The COVID-19 vaccine might protect individuals but a well-designed vaccination programme will have to be put in place to control COVID-19 transmission and reduce disease burden in the community, T. Jacob John, renowned virologist and former Professor, Christian Medical College, Vellore, has said.
While health-care workers, those above 65 years, and those with co-morbidities have been prioritised for administering COVID-19 vaccine, vaccinating these special groups will not be enough for returning to reasonably relaxed normal life, Dr. John, who also heads the five-member committee set up by the State government to explore the possibility of vaccine production in Kerala, said.
He was speaking at a webinar on ‘COVID Vaccines: Prospects and Problems’, organised by the Thiruvananthapuram branch of the Indian Medical Association here on Friday.
The current vaccination platform in the country, that of the Universal Immunisation Programme, will not be enough for COVID vaccination if the government intended to administer vaccines to the elderly population, he pointed out.

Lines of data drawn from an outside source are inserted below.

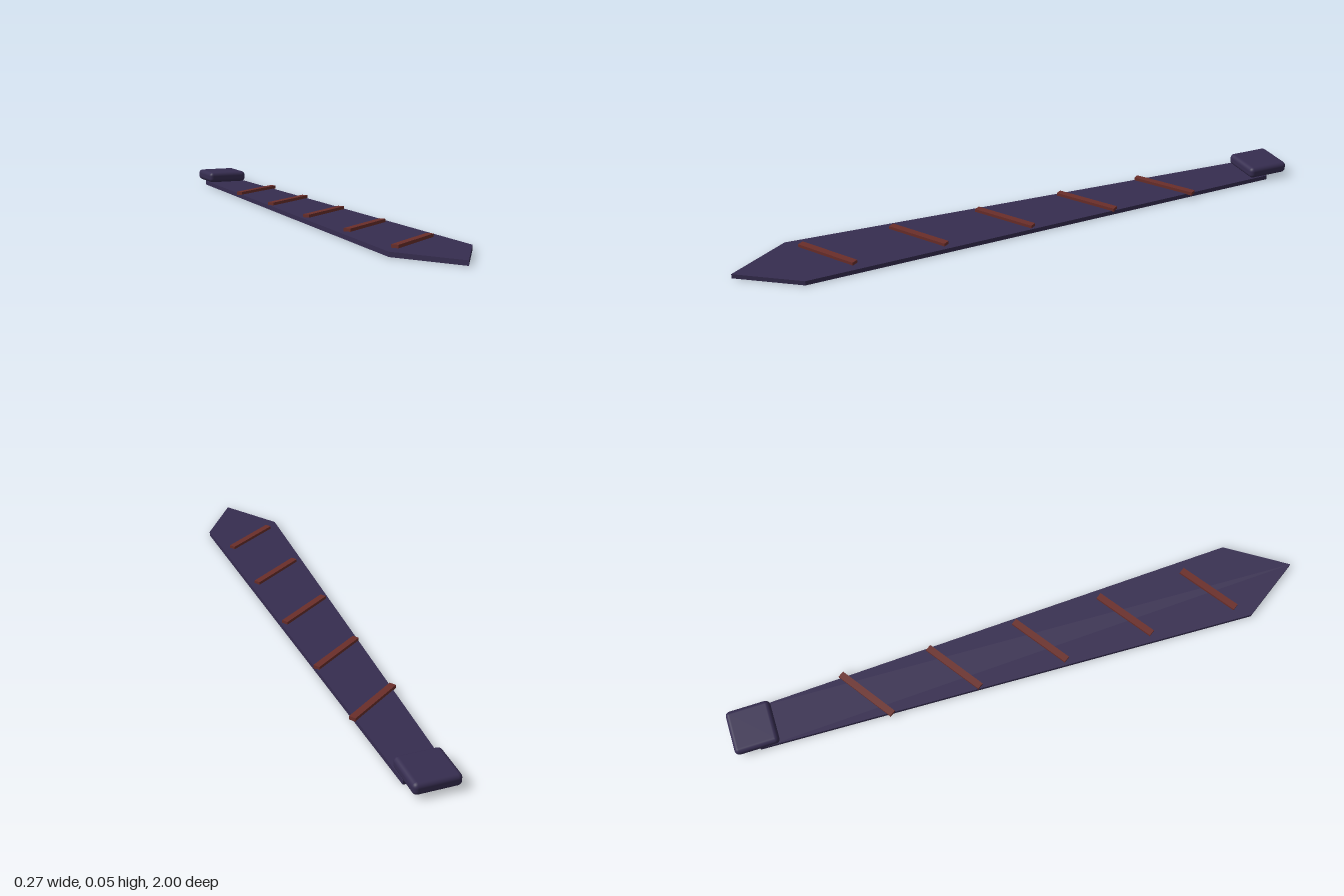
import * as THREE from 'three';
import { RoundedBoxGeometry } from 'three/addons/geometries/RoundedBoxGeometry.js';

export function createModel() {
  const tie = new THREE.Group();
  tie.name = 'necktie';

  const fabric = new THREE.MeshStandardMaterial({ color: 0x362d50 });
  fabric.name = 'dark violet fabric';
  const accent = new THREE.MeshStandardMaterial({ color: 0x6a2e2a });
  accent.name = 'rust red stripe';

  const add = (name, geometry, material, x, y, z) => {
    const mesh = new THREE.Mesh(geometry, material);
    mesh.name = name;
    mesh.position.set(x, y, z);
    tie.add(mesh);
    return mesh;
  };

  // Flat tapering blade with a pointed tip, lying on the ground
  const outline = new THREE.Shape([
    [0, -1], [0.134, -0.8], [0.071, 0.92], [-0.071, 0.92], [-0.134, -0.8],
  ].map(([x, y]) => new THREE.Vector2(x, y)));
  const bladeGeometry = new THREE.ExtrudeGeometry(outline, { depth: 0.015, bevelEnabled: false });
  bladeGeometry.rotateX(-Math.PI / 2);
  add('blade', bladeGeometry, fabric, 0, 0, 0);

  // Softly rounded knot overhanging the narrow end
  add('knot', new RoundedBoxGeometry(0.15, 0.04, 0.15, 3, 0.015), fabric, 0, 0.034, -0.925);

  // Evenly spaced diagonal raised stripes
  const stripeGeometry = new THREE.BoxGeometry(0.226, 0.012, 0.023);
  for (let i = 0; i < 5; i++) {
    const stripe = add(`stripe${i + 1}`, stripeGeometry, accent, 0, 0.019, 0.693 - i * 0.307);
    stripe.rotation.y = 0.6;
  }

  return tie;
}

Vaccination will have to be a supervised activity and adverse effects following vaccination will have to be closely scrutinised, and most importantly, a good documentation and data management system and a system for closely following up vaccinated persons in the long term would all have to be set up, all of which made COVID vaccination a challenging prospect, Dr. John said.
While theoretically there need not be much worry over the safety of the mRNA (Pfizer and Moderna) or the adenovirus- vectored DNA vaccine (Sputnik V and Astra Zeneca-Oxford), both of which are different from classical pathways used for designing vaccines, the regulatory agencies in the country will have to set up an independent panel of experts and evaluate more than just data at the level of the Data and Safety Monitoring Board before giving final approval, he cautioned.
“The Drugs Control General of India should independently evaluate the entire protocols of the Phase 3 trials of the intended vaccine, the interpretation of the results, and scrutinise if the safety and efficacy claims are accurate and plausible,” Dr. John said.
He, however, warned that all hopes should not be pinned on vaccines to end the pandemic or to stop the course of the virus.
One would have to wait and see whether SARS-CoV-2 would behave like a respiratory virus (which causes repeated re-infections) or a systemic infectious virus to assess how effective and how long the vaccine-induced protection would last.
Because of these uncertainties, people should not relax their guard and would have to diligently follow universal masking and all other COVID-19 safety protocols for a longer time, Dr. John said.